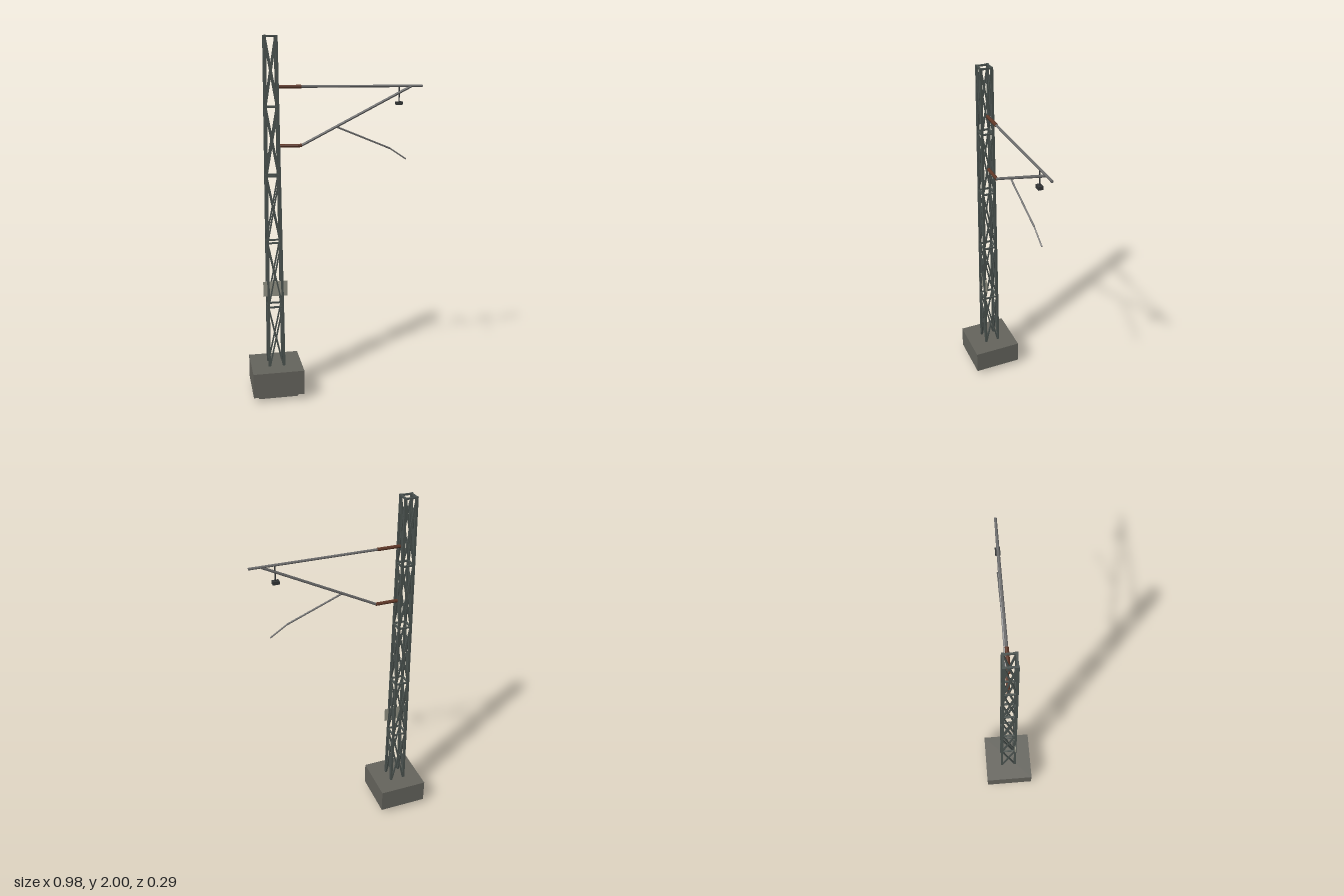
import * as THREE from 'three';

const UP = new THREE.Vector3(0, 1, 0);
const V = (x, y, z = 0) => new THREE.Vector3(x, y, z);
const mat = (color) => new THREE.MeshStandardMaterial({ color, flatShading: true });

const steel = mat(0x4a524f);
const tube = mat(0x6b6b6b);
const brown = mat(0x5e3626);
const concrete = mat(0x64635c);
const dark = mat(0x333536);
const plateMat = mat(0x929284);

// Straight member between two points: square bar, or round when sides is given
function member(parent, name, a, b, width, material, sides = 0) {
  const length = a.distanceTo(b);
  const geometry = sides
    ? new THREE.CylinderGeometry(width / 2, width / 2, length, sides)
    : new THREE.BoxGeometry(width, length, width);
  const mesh = new THREE.Mesh(geometry, material);
  mesh.name = name;
  mesh.position.copy(a).lerp(b, 0.5);
  mesh.quaternion.setFromUnitVectors(UP, b.clone().sub(a).normalize());
  parent.add(mesh);
}

function box(parent, name, size, position, material) {
  const mesh = new THREE.Mesh(new THREE.BoxGeometry(...size), material);
  mesh.name = name;
  mesh.position.set(...position);
  parent.add(mesh);
}

export function createModel() {
  const model = new THREE.Group();
  model.name = 'latticeMast';
  const mastX = -0.35;

  // Concrete footing with a low open frame under it
  const footing = new THREE.Group();
  footing.name = 'footing';
  box(footing, 'footingBlock', [0.286, 0.14, 0.286], [mastX, 0.1, 0], concrete);
  for (const s of [-1, 1]) {
    box(footing, 'footingFrameSide', [0.22, 0.03, 0.02], [mastX, 0.015, s * 0.09], concrete);
    box(footing, 'footingFrameEnd', [0.02, 0.03, 0.16], [mastX + s * 0.1, 0.015, 0], concrete);
  }
  model.add(footing);

  // Tapered four-legged lattice tower
  const tower = new THREE.Group();
  tower.name = 'tower';
  tower.position.x = mastX;
  const levels = [0.15, 0.52, 0.89, 1.26, 1.63, 1.995];
  const half = (y) => THREE.MathUtils.mapLinear(y, 0.15, 2, 0.042, 0.03);
  const signs = [[1, 1], [-1, 1], [-1, -1], [1, -1]];
  const corner = (i, y) => V(signs[i % 4][0] * half(y), y, signs[i % 4][1] * half(y));
  for (let i = 0; i < 4; i++) {
    member(tower, 'leg', corner(i, 0.15), corner(i, 2), 0.013, steel);
    for (let k = 0; k < levels.length - 1; k++) {
      const [lo, hi] = [levels[k], levels[k + 1]];
      member(tower, 'crossBrace', corner(i, lo), corner(i + 1, hi), 0.008, steel);
      member(tower, 'crossBrace', corner(i + 1, lo), corner(i, hi), 0.008, steel);
      member(tower, 'ringBar', corner(i, hi), corner(i + 1, hi), 0.009, steel);
    }
  }
  model.add(tower);

  // Number plate on the front face
  box(model, 'plate', [0.134, 0.085, 0.005], [mastX, 0.628, 0.037], plateMat);

  // Cantilever: insulators, top tube, diagonal tube and registration arm
  const cantilever = new THREE.Group();
  cantilever.name = 'cantilever';
  for (const y of [1.735, 1.42]) {
    member(cantilever, 'insulator', V(-0.315, y), V(-0.187, y), 0.019, brown, 8);
  }
  member(cantilever, 'topTube', V(-0.19, 1.735), V(0.49, 1.735), 0.014, tube, 8);
  member(cantilever, 'diagonalTube', V(-0.19, 1.42), V(0.425, 1.733), 0.015, tube, 8);
  member(cantilever, 'registrationArm', V(0, 1.52), V(0.31, 1.393), 0.01, tube, 8);
  member(cantilever, 'registrationTip', V(0.308, 1.394), V(0.402, 1.332), 0.008, tube, 8);

  // Wire clamp hanging from the top tube
  member(cantilever, 'hanger', V(0.357, 1.645), V(0.357, 1.735), 0.008, dark, 8);
  box(cantilever, 'wireClamp', [0.036, 0.018, 0.026], [0.357, 1.642, 0], dark);
  model.add(cantilever);

  return model;
}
-*-*-
→ Required work: In the records above, locate every line with the string "signs" and copy it.

→ Finished exercise:
  const signs = [[1, 1], [-1, 1], [-1, -1], [1, -1]];
  const corner = (i, y) => V(signs[i % 4][0] * half(y), y, signs[i % 4][1] * half(y));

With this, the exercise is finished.